“I’m expecting someone who is highly results oriented. Given that to be worthy of such quality & commitment, I know I have a responsibility, too. A responsibility to learn, to implement, and to succeed thereby proving the value of your coaching! Our interests will be EXACTLY aligned in that respect.”
You might phrase it differently. What’s important is commitment to the process. Any coach that doesn’t expect commitment from you isn’t the right coach … period.
More cut and paste from my application:
“Here’s what I’m looking for:
1) To learn to stay on track and remain focused on my daily and longer-term business plans.
2) To break the procrastination/avoidance/self-defeatist cycle I seem to fall into repeatedly.
3) To achieve a better balance in my life.
4) To receive unvarnished objective feedback as to my progress or lack thereof.
5) To curb some of my impulsivity and side step the areas where I seem to f … um … slip up.
6) To be accountable to someone who has a thorough understanding of the somewhat unstable/undisciplined nature of my ADHD brain, yet who has zero tolerance for excuses. You know? A brilliant, compassionate drill sergeant! LOL (Is that a triple oxymoron? LOL)
7) To receive guidance, re: the ongoing refinement of my “vision and purpose.”
8) I’m looking to be fully engaged in the coaching process with the aim of termination and full independence within the not too distant future. I want to fly on my own!”
I think it was Einstein who said something to the effect of “we can’t expect to solve problems with the same thinking that caused them in the first place.” Well, that’s paraphrased and I suppose he was talking about political/military types tinkering with the unimaginable powers of the elementary particles that underlie the construction of this strange world. However, it suits my logic. I knew I would not be able to resolve my issues without there first being an infusion of “new thinking,” a bit of synaptic rewiring.
I hope this helps. Select carefully, be open to change, and be committed.

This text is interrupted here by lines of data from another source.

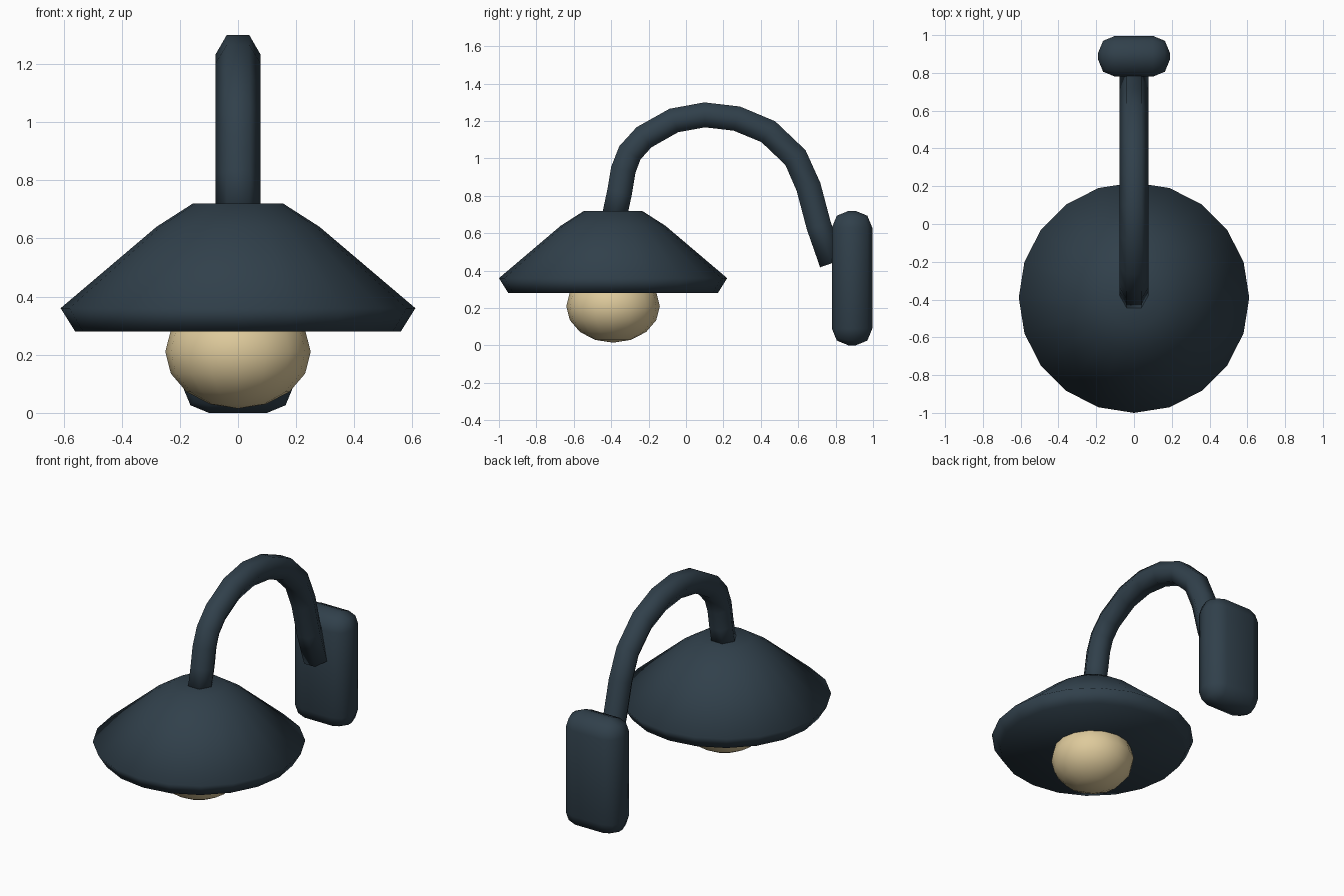
import bpy, bmesh
from math import sin, cos, pi
from mathutils import Vector

cube = bpy.data.objects.get("Cube")
if cube:
    bpy.data.objects.remove(cube, do_unlink=True)


def material(name, rgb):
    mat = bpy.data.materials.new(name)
    mat.use_nodes = True
    mat.diffuse_color = (*rgb, 1)
    mat.node_tree.nodes["Principled BSDF"].inputs["Base Color"].default_value = (*rgb, 1)
    return mat


def finish(name, bm, mat):
    bmesh.ops.recalc_face_normals(bm, faces=bm.faces)
    for face in bm.faces:
        face.smooth = True
    mesh = bpy.data.meshes.new(name)
    bm.to_mesh(mesh)
    bm.free()
    mesh.materials.append(mat)
    obj = bpy.data.objects.new(name, mesh)
    bpy.context.collection.objects.link(obj)
    return obj


def loft(bm, rings):
    """Bridge successive rings of points and cap both ends."""
    rows = [[bm.verts.new(p) for p in ring] for ring in rings]
    n = len(rows[0])
    for a, b in zip(rows, rows[1:]):
        for i in range(n):
            j = (i + 1) % n
            bm.faces.new((a[i], a[j], b[j], b[i]))
    bm.faces.new(rows[0])
    bm.faces.new(rows[-1])


dark_metal = material("dark blue grey metal", (0.030, 0.051, 0.070))
warm_glass = material("warm cream glass", (0.73, 0.59, 0.33))
LAMP_Y = -0.39

# Conical shade, closed underneath
profile = [(0.56, 0.28), (0.61, 0.36), (0.28, 0.64), (0.155, 0.72)]
sides = 20
bm = bmesh.new()
loft(bm, [[(r * cos(2 * pi * i / sides), LAMP_Y + r * sin(2 * pi * i / sides), z)
           for i in range(sides)] for r, z in profile])
finish("lamp_shade", bm, dark_metal)

# Slightly flattened bulb
bm = bmesh.new()
bmesh.ops.create_uvsphere(bm, u_segments=16, v_segments=8, radius=0.25)
bmesh.ops.scale(bm, vec=(1, 1, 0.78), verts=bm.verts)
bmesh.ops.translate(bm, vec=(0, LAMP_Y, 0.21), verts=bm.verts)
finish("bulb", bm, warm_glass)

# Hexagonal gooseneck arm swept along a path in the y-z plane
path = [Vector((0, y, z)) for y, z in (
    (-0.385, 0.68), (-0.355, 0.82), (-0.335, 0.94), (-0.30, 1.03),
    (-0.225, 1.113), (-0.065, 1.203), (0.10, 1.233), (0.272, 1.213),
    (0.44, 1.143), (0.585, 1.005), (0.655, 0.848), (0.71, 0.64), (0.78, 0.44))]
across = Vector((1, 0, 0))
rings = []
for k, point in enumerate(path):
    before, after = path[max(k - 1, 0)], path[min(k + 1, len(path) - 1)]
    outward = across.cross((after - before).normalized())
    rings.append([point + 0.077 * (across * cos(i * pi / 3) + outward * sin(i * pi / 3))
                  for i in range(6)])
bm = bmesh.new()
loft(bm, rings)
finish("curved_arm", bm, dark_metal)

# Rounded wall plate
bm = bmesh.new()
bmesh.ops.create_cube(bm, size=1)
bmesh.ops.scale(bm, vec=(0.38, 0.216, 0.72), verts=bm.verts)
bmesh.ops.translate(bm, vec=(0, 0.888, 0.36), verts=bm.verts)
bmesh.ops.bevel(bm, geom=bm.edges[:], offset=0.09, segments=2, profile=0.5, affect='EDGES')
finish("wall_plate", bm, dark_metal)
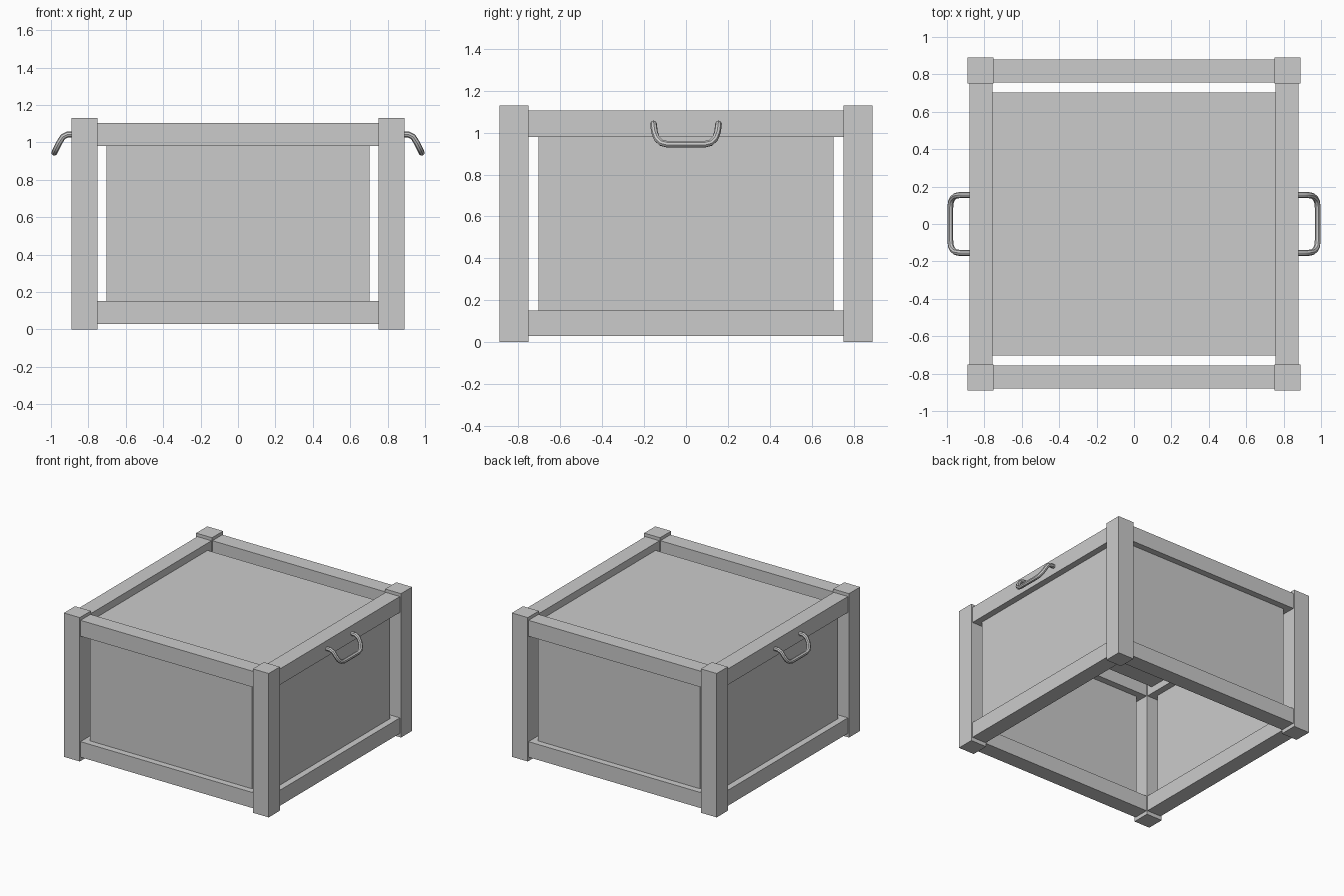
import bpy
from mathutils import Vector

default = bpy.data.objects.get("Cube")
if default:
    bpy.data.objects.remove(default, do_unlink=True)

grey = bpy.data.materials.new("plain grey")
grey.use_nodes = True
colour = (0.6, 0.6, 0.6, 1)
grey.diffuse_color = colour
for node in grey.node_tree.nodes:
    if node.type == "BSDF_PRINCIPLED":
        node.inputs["Base Color"].default_value = colour


def box(name, low, high):
    """Axis-aligned box between two corners."""
    low, high = Vector(low), Vector(high)
    bpy.ops.mesh.primitive_cube_add(size=1, location=(low + high) / 2)
    part = bpy.context.object
    part.name = name
    part.scale = high - low
    bpy.ops.object.transform_apply(location=False, rotation=False, scale=True)
    part.data.materials.append(grey)
    return part


OUT, IN, TOP = 0.89, 0.752, 1.13      # corner posts
RAIL_OUT, RAIL_IN = 0.88, 0.757       # rails, set slightly inside the posts
PANEL, HALF = 0.82, 0.01              # panel centre plane and half thickness
EDGE = 0.704                          # panel edge, leaving a slot by the posts
SIDES = ((-1, "right"), (1, "left"))
LEVELS = (("lower", 0.03, 0.152), ("upper", 0.98, 1.105))


def span(sign, a, b):
    return sorted((sign * a, sign * b))


# Corner posts
for sx, side in SIDES:
    for sy, end in ((-1, "front"), (1, "back")):
        x0, x1 = span(sx, IN, OUT)
        y0, y1 = span(sy, IN, OUT)
        box(f"{end}_{side}_post", (x0, y0, 0), (x1, y1, TOP))

# Rails between the posts
for level, z0, z1 in LEVELS:
    for s, side in SIDES:
        a, b = span(s, RAIL_IN, RAIL_OUT)
        end = "front" if s < 0 else "back"
        box(f"{level}_{end}_rail", (-IN, a, z0), (IN, b, z1))
        box(f"{level}_{side}_rail", (a, -IN, z0), (b, IN, z1))

# Wall panels, floating in the middle of the frame
for s, side in SIDES:
    a, b = span(s, PANEL - HALF, PANEL + HALF)
    end = "front" if s < 0 else "back"
    box(f"{end}_panel", (-EDGE, a, 0.14), (EDGE, b, 0.99))
    box(f"{side}_panel", (a, -EDGE, 0.14), (b, EDGE, 0.99))

# Lid panel; the underside stays open
box("top_panel", (-0.77, -EDGE, 1.033), (0.77, EDGE, 1.048))

# Drooping tube handles
half_path = [(0.86, 0.155, 1.042), (0.912, 0.155, 1.042), (0.936, 0.154, 1.03),
             (0.955, 0.15, 1.0), (0.97, 0.138, 0.97), (0.979, 0.118, 0.952),
             (0.982, 0.09, 0.945)]
path = half_path + [(x, -y, z) for x, y, z in reversed(half_path)]
for s, side in SIDES:
    curve = bpy.data.curves.new(f"{side}_handle", "CURVE")
    curve.dimensions = "3D"
    curve.bevel_depth = 0.016
    curve.bevel_resolution = 2
    curve.use_fill_caps = True
    spline = curve.splines.new("POLY")
    spline.points.add(len(path) - 1)
    for point, (x, y, z) in zip(spline.points, path):
        point.co = (s * x, s * y, z, 1)
    curve.materials.append(grey)
    handle = bpy.data.objects.new(f"{side}_handle", curve)
    bpy.context.collection.objects.link(handle)
    bpy.ops.object.select_all(action="DESELECT")
    handle.select_set(True)
    bpy.context.view_layer.objects.active = handle
    bpy.ops.object.convert(target="MESH")
    bpy.ops.object.shade_smooth_by_angle()
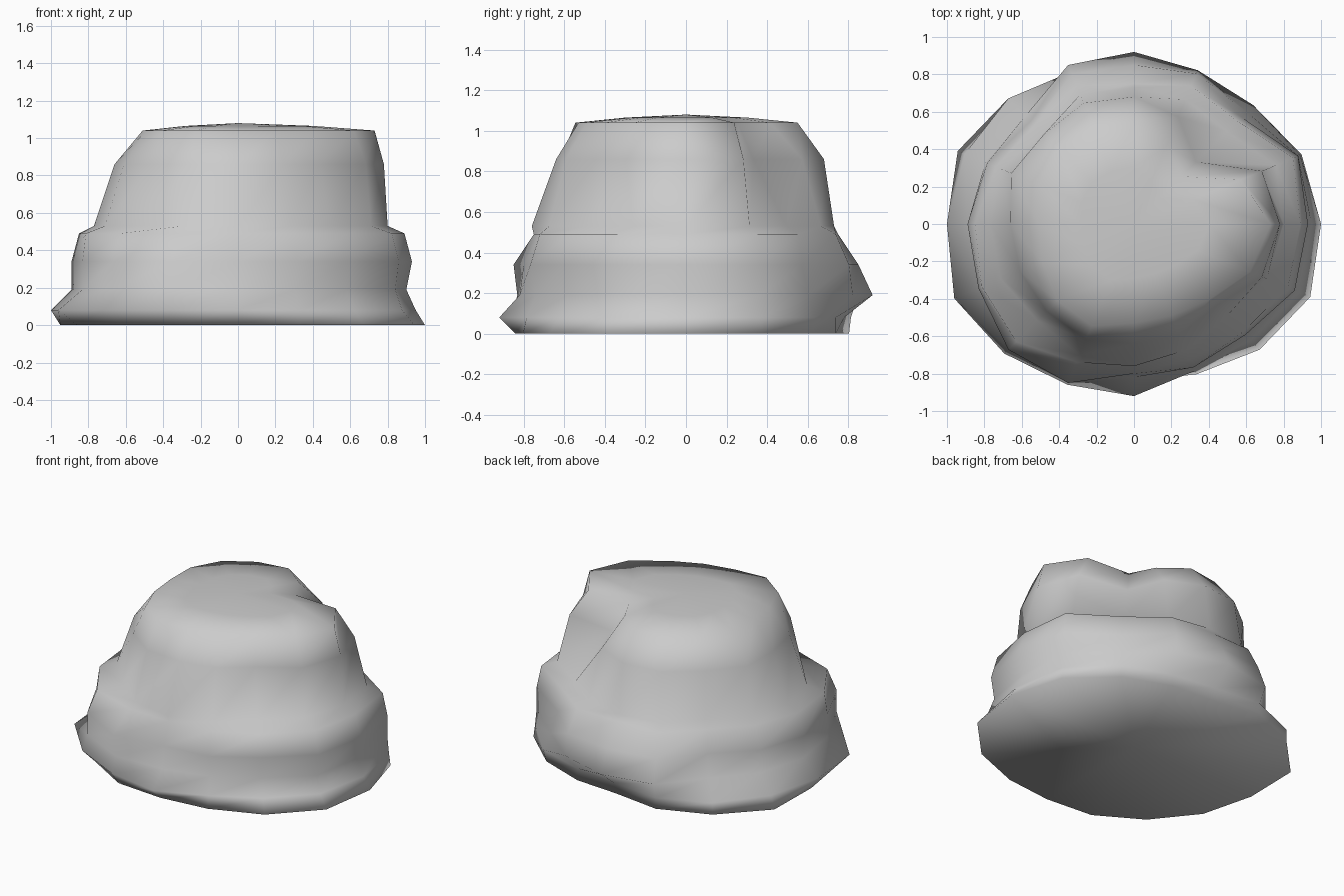
import bpy, bmesh, math

# Rock cross-sections: height, then radius every 22.5 degrees from +x towards +y
RINGS = [
    (0.00, [1.0, .97, .88, .80, .76, .87, .95, 1.02, .95, .93, .90, .88, .84, .87, .95, 1.02]),
    (0.08, [.95, .96, .90, .80, .78, .88, .95, .98, 1.0, 1.04, .98, .93, .92, .85, .88, .95]),
    (0.19, [.90, .95, .85, .89, .92, .92, .82, .86, .89, .90, .95, .90, .82, .80, .82, .91]),
    (0.34, [.93, .95, .81, .87, .85, .87, .78, .85, .89, .90, .95, .92, .80, .83, .84, .93]),
    (0.49, [.89, .92, .78, .80, .75, .80, .75, .80, .85, .88, .89, .80, .75, .78, .82, .89]),
    (0.53, [.80, .82, .70, .72, .73, .75, .69, .77, .77, .77, .73, .76, .76, .73, .70, .77]),
    (0.86, [.78, .74, .47, .62, .68, .70, .68, .71, .66, .66, .66, .67, .64, .64, .62, .74]),
    (1.04, [.73, .62, .36, .45, .55, .56, .57, .55, .51, .53, .58, .59, .53, .53, .57, .67]),
]
SIDES = 16

bm = bmesh.new()


def add_ring(z, radii):
    return [bm.verts.new((r * math.cos(math.tau * i / SIDES),
                          r * math.sin(math.tau * i / SIDES), z))
            for i, r in enumerate(radii)]


# Sides, plus an inner ring for the gently domed top
loops = [add_ring(z, radii) for z, radii in RINGS]
loops.append(add_ring(1.065, [r * 0.55 for r in RINGS[-1][1]]))
for low, high in zip(loops, loops[1:]):
    for i in range(SIDES):
        j = (i + 1) % SIDES
        bm.faces.new((low[i], low[j], high[j], high[i]))

# Top and flat base
for loop, z in ((loops[-1], 1.08), (loops[0], 0.0)):
    centre = bm.verts.new((0, 0, z))
    for i in range(SIDES):
        bm.faces.new((loop[i], loop[(i + 1) % SIDES], centre))
bmesh.ops.recalc_face_normals(bm, faces=bm.faces[:])

mesh = bpy.data.meshes.new("rock")
bm.to_mesh(mesh)
bm.free()
mesh.shade_smooth()

# Stone colour
stone = bpy.data.materials.new("grey stone")
stone.diffuse_color = (0.6, 0.6, 0.6, 1)
mesh.materials.append(stone)

rock = bpy.data.objects.new("rock", mesh)
bpy.context.collection.objects.link(rock)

Richard Webster, the author of this article, is the CEO of Rena-Fi, Inc., a financial literacy platform. ADDA has partnered with Rena-Fi to bring the benefits of financial education to its membership. Rena-Fi empowers and inspires students to develop a better financial future. Learn more at Rena-Fi.com and check out our other articles about managing your finances here.